Epilepsy is a condition of repeated seizures. More than 2.5 million Americans of all ages have epilepsy. One of the most common disorders involving the brain, epilepsy and its symptoms affect people of all ages, races, and ethnic backgrounds.
Essential tremor is a neurological disorder characterized by shaking of hands (and sometimes other parts of the body including the head), evoked by intentional movements. The exact incidence is unknown, but it is presumed to be the most common type of tremor and also the most commonly observed movement disorder.
Deep brain stimulation (DBS) is a surgical procedure used to treat a variety of disabling neurological symptoms—most commonly the debilitating symptoms of Parkinson’s disease (PD), such as tremor, rigidity, stiffness, slowed movement, and walking problems. The procedure is also used to treat essential tremor, a common neurological movement disorder. At present, the procedure is used only for patients whose symptoms cannot be adequately controlled with medications.

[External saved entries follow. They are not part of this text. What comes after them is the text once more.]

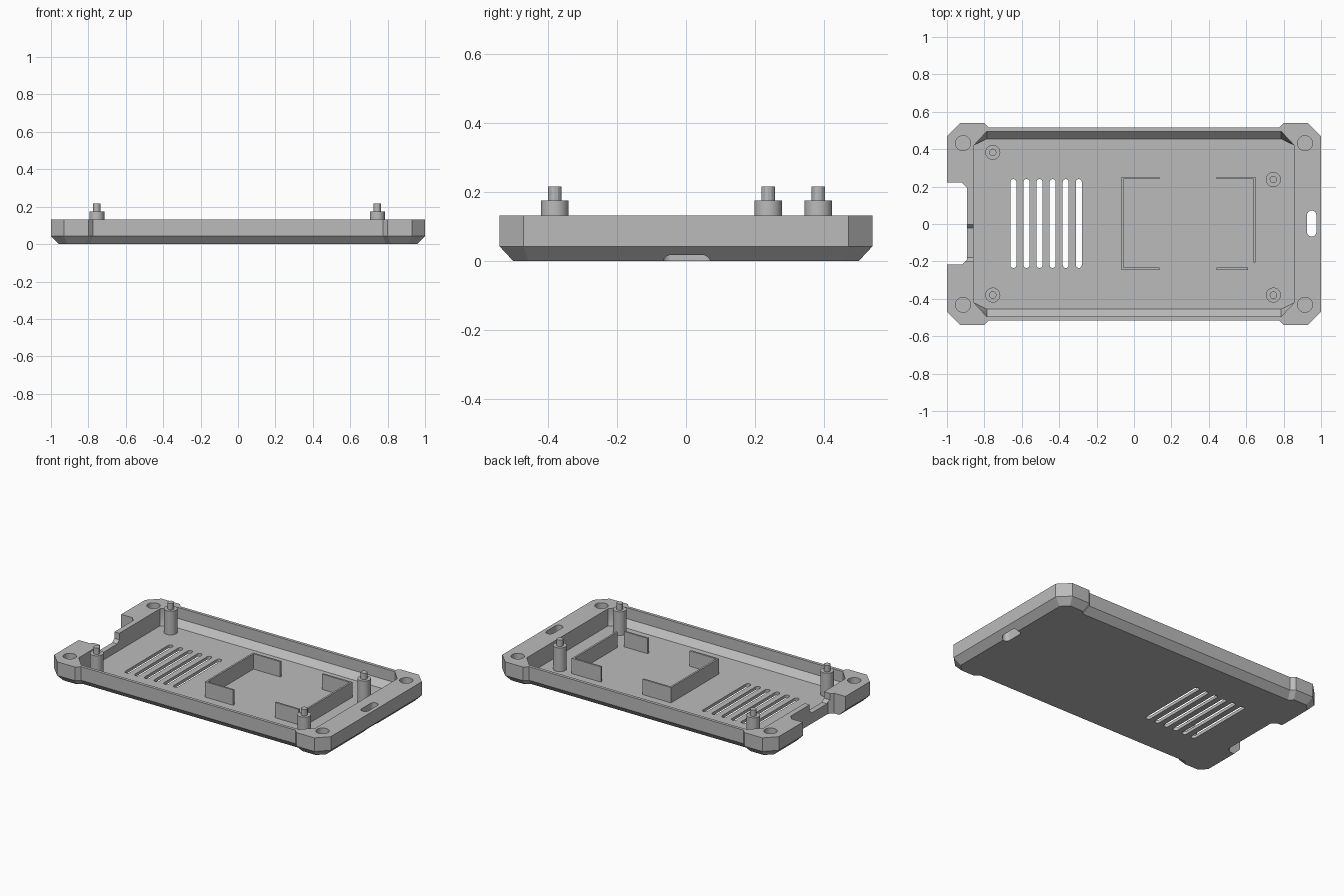
import bpy, bmesh, math

if "Cube" in bpy.data.objects:
    bpy.data.objects.remove(bpy.data.objects["Cube"])

grey = bpy.data.materials.new("light grey plastic")
grey.diffuse_color = (0.5, 0.5, 0.5, 1)
grey.use_nodes = True
grey.node_tree.nodes["Principled BSDF"].inputs["Base Color"].default_value = grey.diffuse_color


def make(name, bm):
    bmesh.ops.recalc_face_normals(bm, faces=bm.faces)
    me = bpy.data.meshes.new(name)
    bm.to_mesh(me)
    bm.free()
    ob = bpy.data.objects.new(name, me)
    bpy.context.collection.objects.link(ob)
    me.materials.append(grey)
    return ob


def loft(name, layers):
    """Skin a stack of (outline, z) layers and cap both ends."""
    bm = bmesh.new()
    rings = [[bm.verts.new((x, y, z)) for x, y in pts] for pts, z in layers]
    n = len(rings[0])
    for a, b in zip(rings, rings[1:]):
        for i in range(n):
            j = (i + 1) % n
            bm.faces.new((a[i], a[j], b[j], b[i]))
    bm.faces.new(rings[0][::-1])
    bm.faces.new(rings[-1])
    return make(name, bm)


def four_way(quarter):
    """Mirror a +x +y quarter outline into a closed loop."""
    right = quarter + [(x, -y) for x, y in quarter[::-1]]
    return right + [(-x, y) for x, y in right[::-1]]


def circle(x, y, r, n):
    return [(x + r * math.cos(2 * math.pi * i / n),
             y + r * math.sin(2 * math.pi * i / n)) for i in range(n)]


def stadium(x, y0, y1, r, n=10):
    top = [(x + r * math.cos(math.pi * i / n), y1 - r + r * math.sin(math.pi * i / n)) for i in range(n + 1)]
    low = [(x - r * math.cos(math.pi * i / n), y0 + r - r * math.sin(math.pi * i / n)) for i in range(n + 1)]
    return top + low


def prism(name, pts, z0, z1):
    return loft(name, [(pts, z0), (pts, z1)])


def smooth(ob):
    bpy.ops.object.select_all(action='DESELECT')
    ob.select_set(True)
    bpy.context.view_layer.objects.active = ob
    bpy.ops.object.shade_smooth_by_angle(angle=math.radians(30))


# Tray body with corner tabs and chamfered underside
outer = four_way([(0.775, 0.515), (0.80, 0.54), (0.93, 0.54), (1.0, 0.47)])
under = four_way([(0.792, 0.475), (0.817, 0.50), (0.913, 0.50), (0.957, 0.456)])
tray = loft("tray", [(under, 0), (outer, 0.043), (outer, 0.132)])

# Cavity with sloped long sides
rim = four_way([(0.787, 0.495), (0.857, 0.42)])
floor = four_way([(0.787, 0.455), (0.857, 0.42)])
cutters = [loft("cavity_cutter", [(floor, 0.02), (rim, 0.06), (rim, 0.3)])]

# Vents, strap slot and corner magnet pockets
for i in range(6):
    cutters.append(prism("vent_cutter", stadium(-0.645 + 0.07 * i, -0.235, 0.24, 0.016), -0.1, 0.1))
cutters.append(prism("strap_slot_cutter", stadium(0.95, -0.068, 0.072, 0.025), -0.1, 0.3))
for sx in (-1, 1):
    for sy in (-1, 1):
        cutters.append(prism("pocket_cutter", circle(sx * 0.914, sy * 0.432, 0.04, 32), 0.06, 0.3))

# Connector recess at the left end
cutters.append(prism("recess_cutter", [(-1.1, 0.222), (-0.92, 0.222), (-0.893, 0.195), (-0.893, -0.19),
                                       (-0.92, -0.217), (-1.1, -0.217)], -0.1, 0.3))
# Flared opening through the remaining thin end wall
port = [(-0.94, -0.18), (-0.83, -0.18), (-0.83, -0.022), (-0.94, -0.022)]
flare = [(-0.94, -0.20), (-0.83, -0.20), (-0.83, -0.002), (-0.94, -0.002)]
cutters.append(loft("port_cutter", [(port, 0.07), (flare, 0.09), (flare, 0.3)]))

for c in cutters:
    c.hide_render = True
    m = tray.modifiers.new("cut", 'BOOLEAN')
    m.operation, m.solver, m.object = 'DIFFERENCE', 'EXACT', c
bpy.context.view_layer.update()
cut_mesh = bpy.data.meshes.new_from_object(tray.evaluated_get(bpy.context.evaluated_depsgraph_get()))
tray.modifiers.clear()
tray.data = cut_mesh
for c in cutters:
    bpy.data.objects.remove(c)
smooth(tray)

# Board posts with locating pins
for x, y in ((-0.755, 0.383), (-0.755, -0.38), (0.745, 0.238), (0.745, -0.38)):
    smooth(prism("post", circle(x, y, 0.04, 32), 0.015, 0.175))
    prism("pin", circle(x, y, 0.02, 12), 0.17, 0.216)


# Thin retaining walls on the floor
def wall(name, x0, x1, y0, y1):
    prism(name, [(x0, y0), (x1, y0), (x1, y1), (x0, y1)], 0.015, 0.12)


wall("left_retainer", -0.068, -0.056, -0.245, 0.252)
wall("right_retainer", 0.638, 0.65, -0.205, 0.252)
for y in (-0.245, 0.24):
    wall("left_retainer_arm", -0.06, 0.137, y, y + 0.012)
wall("right_retainer_back_arm", 0.44, 0.645, 0.24, 0.252)
wall("right_retainer_front_arm", 0.44, 0.61, -0.245, -0.233)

Dystonia is a rare neurological movement disorder in which sustained muscle contractions cause twisting and repetitive movements or abnormal postures. The cause(s) of dystonia are not yet known or understood. Primary dystonia is suspected to be caused by a pathology of the central nervous system, likely originating in those parts of the brain concerned with motor function, such as the basal ganglia, and the GABA ( gamma-aminobutyric acid) producing Purkinje neurons in the cerebellum. In most cases it involve some genetic predisposition towards the disorder combined with environmental conditions.
Parkinson's disease belongs to a group of conditions called movement disorders. It is characterized by muscle rigidity, tremor, a slowing of physical movement ( bradykinesia) and, in extreme cases, a loss of physical movement ( akinesia). The primary symptoms are the results of decreased stimulation of the motor cortex by the basal ganglia, normally caused by the insufficient formation and action of dopamine, which is produced in the dopaminergic neurons of the brain. Secondary symptoms may include high level cognitive dysfunction and subtle language problems. PD is both chronic and progressive.
Vagus nerve stimulation (VNS) is a type of treatment in which short bursts of electrical energy are directed into the brain via the vagus nerve, a large nerve in the neck. The energy comes from a battery, about the size of a silver dollar, which is surgically implanted under the skin, usually on the chest. Leads are threaded under the skin and attached to the vagus nerve in the same procedure. The physician programs the device to deliver small electrical stimulation bursts every few minutes. This is a relatively new type of treatment. It may be tried when other treatment is not effective. Just how it works to prevent seizures is being studied.